## Work order
Scan the lines below for the string "append" and copy every one that has it.

## Material to process
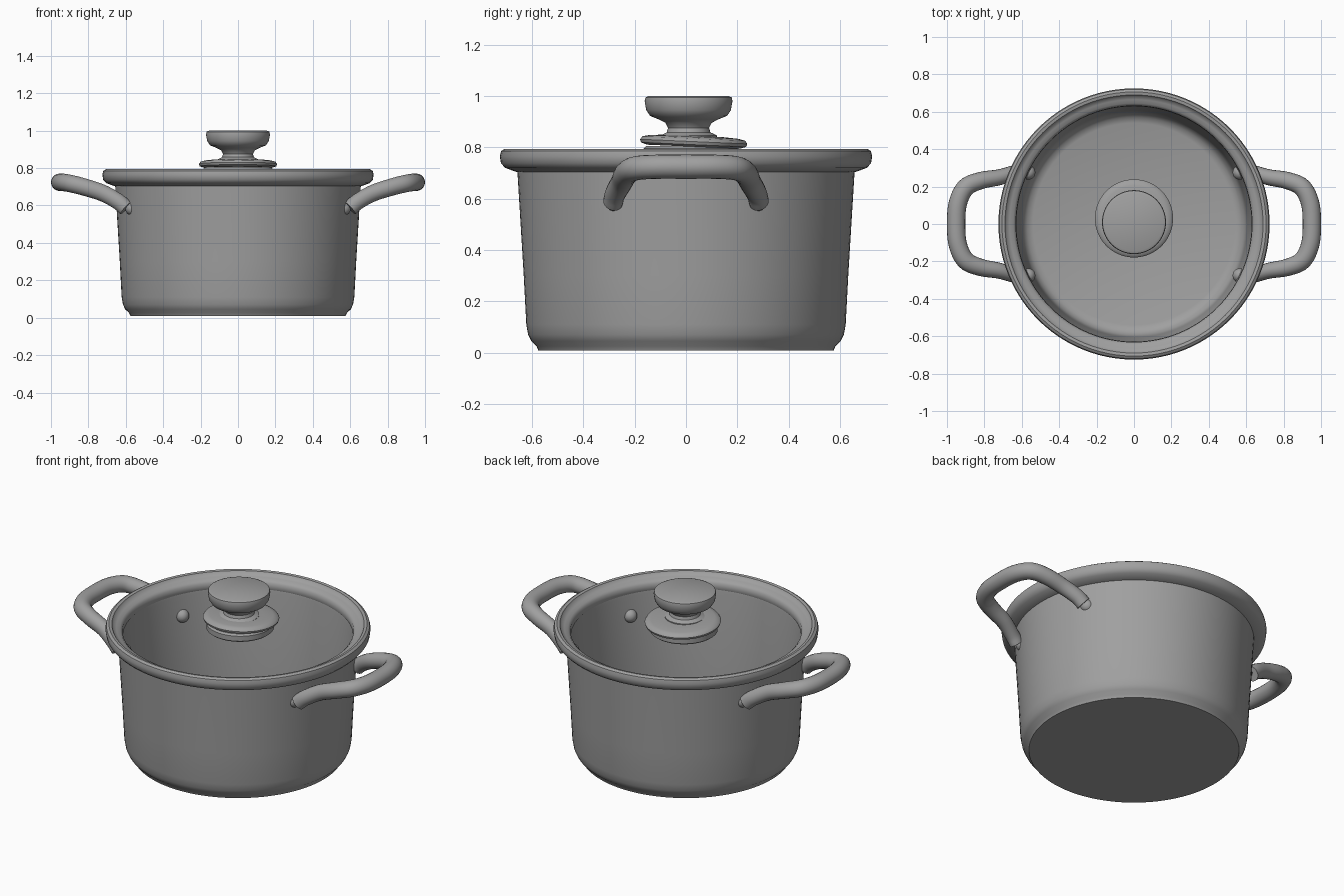
import bpy, bmesh, math
from mathutils import Vector

cube = bpy.data.objects.get("Cube")
if cube:
    bpy.data.objects.remove(cube)

steel = bpy.data.materials.new("brushed steel grey")
steel.use_nodes = True
COLOUR = (0.35, 0.35, 0.35, 1)
steel.diffuse_color = COLOUR
steel.node_tree.nodes["Principled BSDF"].inputs["Base Color"].default_value = COLOUR


def finish(name, bm, angle=40):
    bmesh.ops.recalc_face_normals(bm, faces=bm.faces)
    mesh = bpy.data.meshes.new(name)
    bm.to_mesh(mesh)
    bm.free()
    ob = bpy.data.objects.new(name, mesh)
    bpy.context.collection.objects.link(ob)
    mesh.materials.append(steel)
    bpy.ops.object.select_all(action="DESELECT")
    ob.select_set(True)
    bpy.context.view_layer.objects.active = ob
    bpy.ops.object.shade_smooth_by_angle(angle=math.radians(angle))
    return ob


def lathe(name, profile, steps=96, closed=False):
    """Spin an (r, z) profile about the z axis."""
    bm = bmesh.new()
    verts = [bm.verts.new((r, 0, z)) for r, z in profile]
    pairs = list(zip(verts, verts[1:])) + ([(verts[-1], verts[0])] if closed else [])
    edges = [bm.edges.new(p) for p in pairs]
    bmesh.ops.spin(bm, geom=verts + edges, axis=(0, 0, 1), cent=(0, 0, 0),
                   angle=math.tau, steps=steps)
    bmesh.ops.remove_doubles(bm, verts=bm.verts, dist=0.0005)
    return finish(name, bm)


# Pot body: outer wall up, over the lip, inner wall down to the floor
lathe("pot_body", [
    (0, 0.008), (0.575, 0.008), (0.582, 0.025), (0.603, 0.045), (0.615, 0.07),
    (0.622, 0.11), (0.632, 0.3), (0.657, 0.71), (0.635, 0.73), (0.63, 0.7),
    (0.606, 0.2), (0.602, 0.12), (0.592, 0.08), (0.57, 0.055), (0.54, 0.045),
    (0, 0.045)])

# Rolled rim with an inner ledge
lathe("rim", [
    (0.64, 0.70), (0.665, 0.705), (0.705, 0.72), (0.721, 0.738), (0.725, 0.765),
    (0.72, 0.785), (0.706, 0.794), (0.69, 0.791), (0.682, 0.778), (0.665, 0.77),
    (0.645, 0.765), (0.632, 0.752), (0.629, 0.72)], closed=True)

# Knob: mushroom cap on a waisted stem
knob = lathe("knob", [
    (0, 1.0), (0.155, 1.0), (0.168, 0.994), (0.171, 0.98), (0.165, 0.945),
    (0.15, 0.922), (0.115, 0.908), (0.09, 0.895), (0.08, 0.875), (0.085, 0.858),
    (0.11, 0.846), (0.11, 0.82), (0, 0.82)], steps=64)
knob.location.y = 0.01

# Slightly tilted flange under the knob
flange = lathe("knob_flange", [
    (0, 0.022), (0.12, 0.022), (0.175, 0.018), (0.2, 0.012), (0.209, 0),
    (0.205, -0.012), (0.18, -0.02), (0, -0.02)], steps=64)
flange.location = (0, 0.03, 0.822)
flange.rotation_euler.x = math.radians(-2.5)

# Washer under the flange
washer = lathe("knob_washer", [
    (0, 0.805), (0.175, 0.805), (0.185, 0.795), (0.185, 0.765), (0.175, 0.757),
    (0, 0.757)], steps=64)
washer.location.y = 0.02


# Handles: tube swept along a smooth mirrored loop
HALF = [(0.6, 0.285, 0.585), (0.64, 0.275, 0.62), (0.72, 0.25, 0.665),
        (0.82, 0.232, 0.698), (0.9, 0.195, 0.718), (0.942, 0.11, 0.724)]
PATH = HALF + [(0.951, 0, 0.724)] + [(x, -y, z) for x, y, z in reversed(HALF)]


def smooth_path(points, sub=6):
    """Catmull-Rom samples through the points."""
    p = [Vector(q) for q in points]
    p = [2 * p[0] - p[1]] + p + [2 * p[-1] - p[-2]]
    out = []
    for a, b, c, d in zip(p, p[1:], p[2:], p[3:]):
        for i in range(sub):
            t = i / sub
            out.append(0.5 * (2 * b + (c - a) * t + (2 * a - 5 * b + 4 * c - d) * t ** 2
                              + (3 * b - a - 3 * c + d) * t ** 3))
    return out + [p[-2]]


def handle(name, side, sides=20):
    pts = smooth_path(PATH)
    bm = bmesh.new()
    rings = []
    for i, p in enumerate(pts):
        tangent = (pts[min(i + 1, len(pts) - 1)] - pts[max(i - 1, 0)]).normalized()
        across = tangent.cross(Vector((0, 0, 1))).normalized()
        up = across.cross(tangent)
        grow = min(1, max(0, (p.x - 0.6) / 0.3))
        wide, tall = 0.038 + 0.011 * grow, 0.043 + 0.004 * grow
        ring = []
        for k in range(sides):
            a = math.tau * k / sides
            v = p + across * wide * math.cos(a) + up * tall * math.sin(a)
            ring.append(bm.verts.new((v.x * side, v.y, v.z)))
        rings.append(ring)
    for r, s in zip(rings, rings[1:]):
        for k in range(sides):
            n = (k + 1) % sides
            bm.faces.new((r[k], r[n], s[n], s[k]))
    bm.faces.new(rings[0])
    bm.faces.new(rings[-1])
    finish(name, bm)


# Rounded rivet heads on the inside wall at each handle end
def rivet(name, x, y):
    bm = bmesh.new()
    bmesh.ops.create_uvsphere(bm, u_segments=20, v_segments=12, radius=0.038)
    bmesh.ops.translate(bm, verts=bm.verts, vec=(x, y, 0.585))
    finish(name, bm)


for word, side in (("left", 1), ("right", -1)):
    handle(word + "_handle", side)
    for end, s in (("back", 1), ("front", -1)):
        rivet(f"{word}_{end}_rivet", side * 0.565, s * 0.275)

## Solved exercise
    mesh.materials.append(steel)
            out.append(0.5 * (2 * b + (c - a) * t + (2 * a - 5 * b + 4 * c - d) * t ** 2
            ring.append(bm.verts.new((v.x * side, v.y, v.z)))
        rings.append(ring)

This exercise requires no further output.